An estimated 2.5 million home invasions and burglaries take place each year in the United States based on the latest reports from the U.S. Department of Justice. In some cases, home invaders pry open the front or back doors of homes to gain entry. Other times, wrongdoers slip in through broken or open garage doors. Some simply hide out and wait until someone comes home and forces their victims to let them inside. Of course, windows are also popular points of entry for intruders. If you’re concerned that your windows may be an open invitation for invaders, take a look at the following ways to make them more secure.
Install Protective Film
One of the most effective ways to make your home less vulnerable to invasions is to install shatterproof glass film. Standard window glass can easily break upon impact, allowing intruders armed with hammers, crowbars, and even sturdy sticks to break into a home. Shatterproof film adds an extra layer of protection, preventing the glass from breaking. It’ll also secure your windows against other hazards, such as flying debris during storms and baseball games in the neighbors’ backyards.

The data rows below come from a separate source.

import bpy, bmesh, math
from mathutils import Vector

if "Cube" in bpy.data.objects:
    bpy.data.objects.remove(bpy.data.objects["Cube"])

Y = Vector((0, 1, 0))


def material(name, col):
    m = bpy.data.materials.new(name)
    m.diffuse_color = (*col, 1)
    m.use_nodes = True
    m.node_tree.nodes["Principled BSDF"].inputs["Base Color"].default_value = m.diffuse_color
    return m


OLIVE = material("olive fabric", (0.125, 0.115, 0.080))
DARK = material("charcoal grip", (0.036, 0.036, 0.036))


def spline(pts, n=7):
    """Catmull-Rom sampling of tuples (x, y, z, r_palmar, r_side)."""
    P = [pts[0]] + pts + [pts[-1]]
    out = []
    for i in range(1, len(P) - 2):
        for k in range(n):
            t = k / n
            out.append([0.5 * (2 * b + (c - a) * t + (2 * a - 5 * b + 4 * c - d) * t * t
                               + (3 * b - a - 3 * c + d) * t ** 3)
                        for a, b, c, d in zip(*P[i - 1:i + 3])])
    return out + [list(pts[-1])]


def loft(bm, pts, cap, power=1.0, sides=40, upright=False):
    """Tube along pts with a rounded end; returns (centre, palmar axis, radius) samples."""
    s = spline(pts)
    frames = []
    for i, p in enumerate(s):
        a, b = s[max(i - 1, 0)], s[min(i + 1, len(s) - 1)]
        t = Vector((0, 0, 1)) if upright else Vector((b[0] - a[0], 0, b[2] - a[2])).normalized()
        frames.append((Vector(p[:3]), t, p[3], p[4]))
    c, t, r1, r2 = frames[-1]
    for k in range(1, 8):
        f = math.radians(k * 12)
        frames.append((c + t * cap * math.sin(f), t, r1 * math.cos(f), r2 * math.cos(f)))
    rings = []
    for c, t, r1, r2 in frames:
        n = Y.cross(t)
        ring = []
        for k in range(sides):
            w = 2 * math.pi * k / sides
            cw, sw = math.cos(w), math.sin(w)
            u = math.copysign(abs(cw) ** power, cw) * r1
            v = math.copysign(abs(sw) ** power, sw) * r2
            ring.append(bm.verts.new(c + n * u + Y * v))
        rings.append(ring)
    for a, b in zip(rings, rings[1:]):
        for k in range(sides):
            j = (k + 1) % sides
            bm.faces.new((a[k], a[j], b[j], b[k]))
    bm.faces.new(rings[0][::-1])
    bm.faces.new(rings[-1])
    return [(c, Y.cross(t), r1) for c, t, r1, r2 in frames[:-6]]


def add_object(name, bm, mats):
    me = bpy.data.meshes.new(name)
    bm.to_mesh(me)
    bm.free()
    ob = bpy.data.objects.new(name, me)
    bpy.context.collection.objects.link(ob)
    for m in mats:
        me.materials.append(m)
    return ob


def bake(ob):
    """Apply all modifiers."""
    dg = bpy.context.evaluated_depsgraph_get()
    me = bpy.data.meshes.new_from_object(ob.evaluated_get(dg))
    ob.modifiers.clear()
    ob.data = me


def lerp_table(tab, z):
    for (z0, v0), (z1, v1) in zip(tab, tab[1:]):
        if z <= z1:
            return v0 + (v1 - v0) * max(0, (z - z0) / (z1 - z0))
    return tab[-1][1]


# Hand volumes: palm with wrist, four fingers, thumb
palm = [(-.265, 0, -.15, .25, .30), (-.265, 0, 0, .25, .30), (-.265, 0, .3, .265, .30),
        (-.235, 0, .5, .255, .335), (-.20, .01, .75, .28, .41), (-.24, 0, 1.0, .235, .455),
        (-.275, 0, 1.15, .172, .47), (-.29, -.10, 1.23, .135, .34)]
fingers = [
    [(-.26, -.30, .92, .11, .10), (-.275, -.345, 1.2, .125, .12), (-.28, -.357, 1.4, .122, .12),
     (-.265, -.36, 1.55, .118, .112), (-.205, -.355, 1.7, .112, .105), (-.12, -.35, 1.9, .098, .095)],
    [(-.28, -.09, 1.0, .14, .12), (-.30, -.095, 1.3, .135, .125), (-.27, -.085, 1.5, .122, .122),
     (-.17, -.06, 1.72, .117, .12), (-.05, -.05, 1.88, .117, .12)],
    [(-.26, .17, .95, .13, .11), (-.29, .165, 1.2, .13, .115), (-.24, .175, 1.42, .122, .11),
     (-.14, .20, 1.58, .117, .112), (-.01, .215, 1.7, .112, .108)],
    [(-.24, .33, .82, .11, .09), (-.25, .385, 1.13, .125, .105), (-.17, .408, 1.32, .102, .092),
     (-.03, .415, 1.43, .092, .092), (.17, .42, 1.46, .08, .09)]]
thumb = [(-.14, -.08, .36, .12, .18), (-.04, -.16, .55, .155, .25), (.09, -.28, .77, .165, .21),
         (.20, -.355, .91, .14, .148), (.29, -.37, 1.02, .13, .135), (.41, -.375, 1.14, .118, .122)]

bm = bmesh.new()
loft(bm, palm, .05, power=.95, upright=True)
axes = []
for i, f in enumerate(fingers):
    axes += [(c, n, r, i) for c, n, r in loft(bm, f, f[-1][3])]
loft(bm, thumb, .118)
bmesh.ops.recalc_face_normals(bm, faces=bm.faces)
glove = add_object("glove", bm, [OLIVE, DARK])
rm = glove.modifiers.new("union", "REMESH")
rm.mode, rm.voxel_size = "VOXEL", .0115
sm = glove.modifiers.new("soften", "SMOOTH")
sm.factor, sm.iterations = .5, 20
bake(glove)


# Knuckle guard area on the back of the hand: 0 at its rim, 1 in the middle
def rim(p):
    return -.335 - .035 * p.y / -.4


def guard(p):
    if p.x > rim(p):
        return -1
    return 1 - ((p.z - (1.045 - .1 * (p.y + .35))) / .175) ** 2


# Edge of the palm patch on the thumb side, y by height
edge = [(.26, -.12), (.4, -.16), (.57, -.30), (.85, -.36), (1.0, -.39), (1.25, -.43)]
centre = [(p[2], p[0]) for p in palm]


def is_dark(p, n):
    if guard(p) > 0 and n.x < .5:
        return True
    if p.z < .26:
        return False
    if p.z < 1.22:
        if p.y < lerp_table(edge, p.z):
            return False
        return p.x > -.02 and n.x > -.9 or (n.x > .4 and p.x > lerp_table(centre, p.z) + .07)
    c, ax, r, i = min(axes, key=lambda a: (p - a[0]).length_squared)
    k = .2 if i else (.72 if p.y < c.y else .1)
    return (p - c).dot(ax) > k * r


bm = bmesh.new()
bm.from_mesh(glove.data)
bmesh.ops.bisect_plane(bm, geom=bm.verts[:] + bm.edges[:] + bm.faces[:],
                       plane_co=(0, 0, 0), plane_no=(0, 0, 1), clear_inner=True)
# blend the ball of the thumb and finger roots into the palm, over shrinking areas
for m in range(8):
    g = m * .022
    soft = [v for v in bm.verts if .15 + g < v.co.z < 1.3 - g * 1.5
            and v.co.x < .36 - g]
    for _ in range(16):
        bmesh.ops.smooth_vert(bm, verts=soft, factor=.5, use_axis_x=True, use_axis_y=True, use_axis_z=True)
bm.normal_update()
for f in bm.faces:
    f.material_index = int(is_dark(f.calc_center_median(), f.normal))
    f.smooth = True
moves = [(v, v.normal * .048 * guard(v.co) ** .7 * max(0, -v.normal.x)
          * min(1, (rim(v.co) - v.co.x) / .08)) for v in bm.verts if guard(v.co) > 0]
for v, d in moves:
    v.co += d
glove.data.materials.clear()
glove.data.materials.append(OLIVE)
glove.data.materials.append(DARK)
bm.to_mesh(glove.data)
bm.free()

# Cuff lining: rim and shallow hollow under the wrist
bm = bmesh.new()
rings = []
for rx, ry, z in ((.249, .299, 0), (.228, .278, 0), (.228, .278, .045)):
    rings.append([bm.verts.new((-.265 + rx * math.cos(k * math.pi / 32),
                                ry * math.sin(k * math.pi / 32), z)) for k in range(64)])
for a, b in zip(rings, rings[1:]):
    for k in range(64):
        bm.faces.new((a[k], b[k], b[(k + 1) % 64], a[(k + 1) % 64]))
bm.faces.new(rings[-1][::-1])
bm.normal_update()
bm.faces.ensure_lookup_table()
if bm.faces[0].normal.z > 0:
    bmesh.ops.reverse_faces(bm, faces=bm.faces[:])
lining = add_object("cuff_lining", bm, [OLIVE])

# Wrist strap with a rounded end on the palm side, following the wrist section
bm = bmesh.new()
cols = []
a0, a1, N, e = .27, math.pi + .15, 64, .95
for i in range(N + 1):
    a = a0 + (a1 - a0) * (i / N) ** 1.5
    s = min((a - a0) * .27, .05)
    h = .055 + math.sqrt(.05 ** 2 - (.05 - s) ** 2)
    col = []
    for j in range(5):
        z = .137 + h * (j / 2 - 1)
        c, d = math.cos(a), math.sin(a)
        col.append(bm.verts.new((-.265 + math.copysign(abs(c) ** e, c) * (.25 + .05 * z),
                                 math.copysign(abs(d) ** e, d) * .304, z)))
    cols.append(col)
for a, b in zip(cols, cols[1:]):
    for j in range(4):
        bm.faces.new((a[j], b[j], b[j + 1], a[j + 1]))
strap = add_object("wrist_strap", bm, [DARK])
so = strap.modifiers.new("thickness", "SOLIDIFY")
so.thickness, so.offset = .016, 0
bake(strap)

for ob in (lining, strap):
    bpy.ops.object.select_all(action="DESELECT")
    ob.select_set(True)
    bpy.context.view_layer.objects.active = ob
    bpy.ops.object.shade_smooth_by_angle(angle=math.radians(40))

Some protective window films are tinted, too. This keeps would-be intruders from seeing inside, so they can’t easily determine whether you have anything worth stealing. Tinted films may even help lower your utility bills by blocking out sunlight and preventing heat transfer.
Put Bars on the Windows
Window bars are another alternative. They won’t necessarily make the windows less vulnerable to breakage, but they’ll keep intruders from coming inside even if they break the glass. That essentially makes shattering the windows pointless unless the wrongdoers’ sole purpose is vandalism.
Several types of window bars are available, and they’re generally made of aluminum, steel, or wrought iron. They can be basic or ornamental as well. If you take this route, though, it’s important to have a method of getting outside through those bars in the event of a fire or other emergency.
Install Window Alarms
Home security systems also go a long way toward reducing the likelihood of being burglarized. Research shows that almost 85 percent of intruders check for security systems before attempting to break into a home. Homes without security systems are 300 percent more likely to be broken into than those that are equipped with them.
In truth, you don’t even have to install a full-blown security system to ward off intruders. It’s possible to purchase individual alarms to place on windows and doors as well. Adhesive alarms aren’t hardwired into your home. They simply stick to the windows and doors, work off of batteries, and sound off if a door or window moves and interrupts their alignment. They won’t necessarily notify the police if someone tries to break into your home, but they’re certainly loud and unnerving enough to alert you and send an intruder running for cover.
Keeping Your Home and Family Safe
Home invasions are becoming more common with each passing year. While determined intruders tend to find new and innovative ways to break into people’s homes, it’s certainly possible to keep them at bay. Home security systems, protective window films, and window bars are all effective alternatives. Some homeowners consider bars to be a bit too obvious, and they can detract from the look of a home. Security systems fall outside some homeowners’ budgets. Window film is a helpful and affordable compromise in many instances.